(Data excerpts)

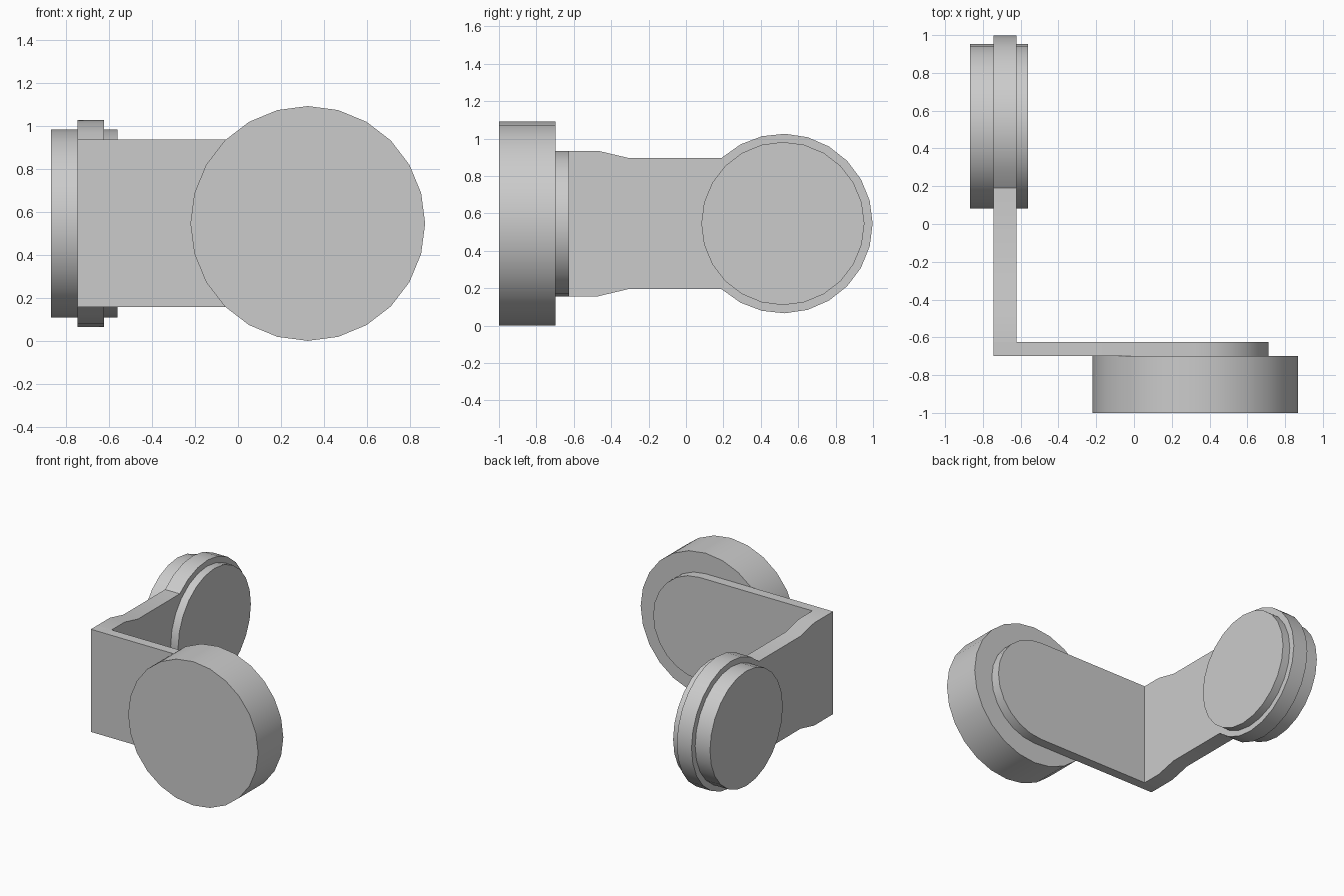
import bpy, bmesh
from math import sin, cos, pi, sqrt, asin

cube = bpy.data.objects.get("Cube")
if cube:
    bpy.data.objects.remove(cube, do_unlink=True)

grey = bpy.data.materials.new("plain grey")
grey.use_nodes = True
colour = (0.6, 0.6, 0.6, 1)
grey.diffuse_color = colour
grey.node_tree.nodes["Principled BSDF"].inputs["Base Color"].default_value = colour

ZC = 0.546  # shared height of both round joints


def arc(centre, radius, start, end, steps):
    """Points along an arc around (centre, ZC)."""
    angles = [start + (end - start) * i / steps for i in range(steps + 1)]
    return [(centre + radius * cos(a), ZC + radius * sin(a)) for a in angles]


def extrude(name, outline, axis, low, high):
    """Extrude an outline of (horizontal, z) points along x or y."""
    def place(p, depth):
        return (depth, p[0], p[1]) if axis == "x" else (p[0], depth, p[1])
    bm = bmesh.new()
    face = bm.faces.new([bm.verts.new(place(p, low)) for p in outline])
    moved = bmesh.ops.extrude_face_region(bm, geom=[face], use_keep_orig=True)
    for item in moved["geom"]:
        if isinstance(item, bmesh.types.BMVert):
            item.co[0 if axis == "x" else 1] = high
    bmesh.ops.recalc_face_normals(bm, faces=bm.faces[:])
    mesh = bpy.data.meshes.new(name)
    bm.to_mesh(mesh)
    bm.free()
    mesh.materials.append(grey)
    obj = bpy.data.objects.new(name, mesh)
    bpy.context.collection.objects.link(obj)
    bpy.ops.object.select_all(action="DESELECT")
    obj.select_set(True)
    bpy.context.view_layer.objects.active = obj
    bpy.ops.object.shade_smooth_by_angle(angle=pi / 6)
    return obj


def disc(name, centre, radius, axis, low, high):
    return extrude(name, arc(centre, radius, 0, 2 * pi, 24)[:-1], axis, low, high)


# Front joint: large drum and the plate with a rounded end behind it
disc("front_drum", 0.324, 0.545, "y", -1.0, -0.698)
front = [(-0.745, ZC - 0.389)] + arc(0.324, 0.389, -pi / 2, pi / 2, 12)
extrude("front_arm", front + [(-0.745, ZC + 0.389)], "y", -0.698, -0.625)

# Side arm: narrowing neck that widens into a round end
neck = 0.351
spread = pi - asin(neck / 0.48)
lower = [(-0.698, ZC - 0.389), (-0.47, ZC - 0.389), (-0.31, ZC - neck)]
upper = [(y, 2 * ZC - z) for y, z in reversed(lower)]
extrude("side_arm", lower + arc(0.518, 0.48, -spread, spread, 18) + upper,
        "x", -0.745, -0.622)

# Smaller caps on both faces of the side arm's round end
disc("outer_cap", 0.518, 0.436, "x", -0.869, -0.745)
disc("inner_cap", 0.518, 0.436, "x", -0.622, -0.56)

(End Data excerpts)

_Problem_
All lines above containing the string "name": copy each one.

_Solution for this problem_
def extrude(name, outline, axis, low, high):
    mesh = bpy.data.meshes.new(name)
    obj = bpy.data.objects.new(name, mesh)
def disc(name, centre, radius, axis, low, high):
    return extrude(name, arc(centre, radius, 0, 2 * pi, 24)[:-1], axis, low, high)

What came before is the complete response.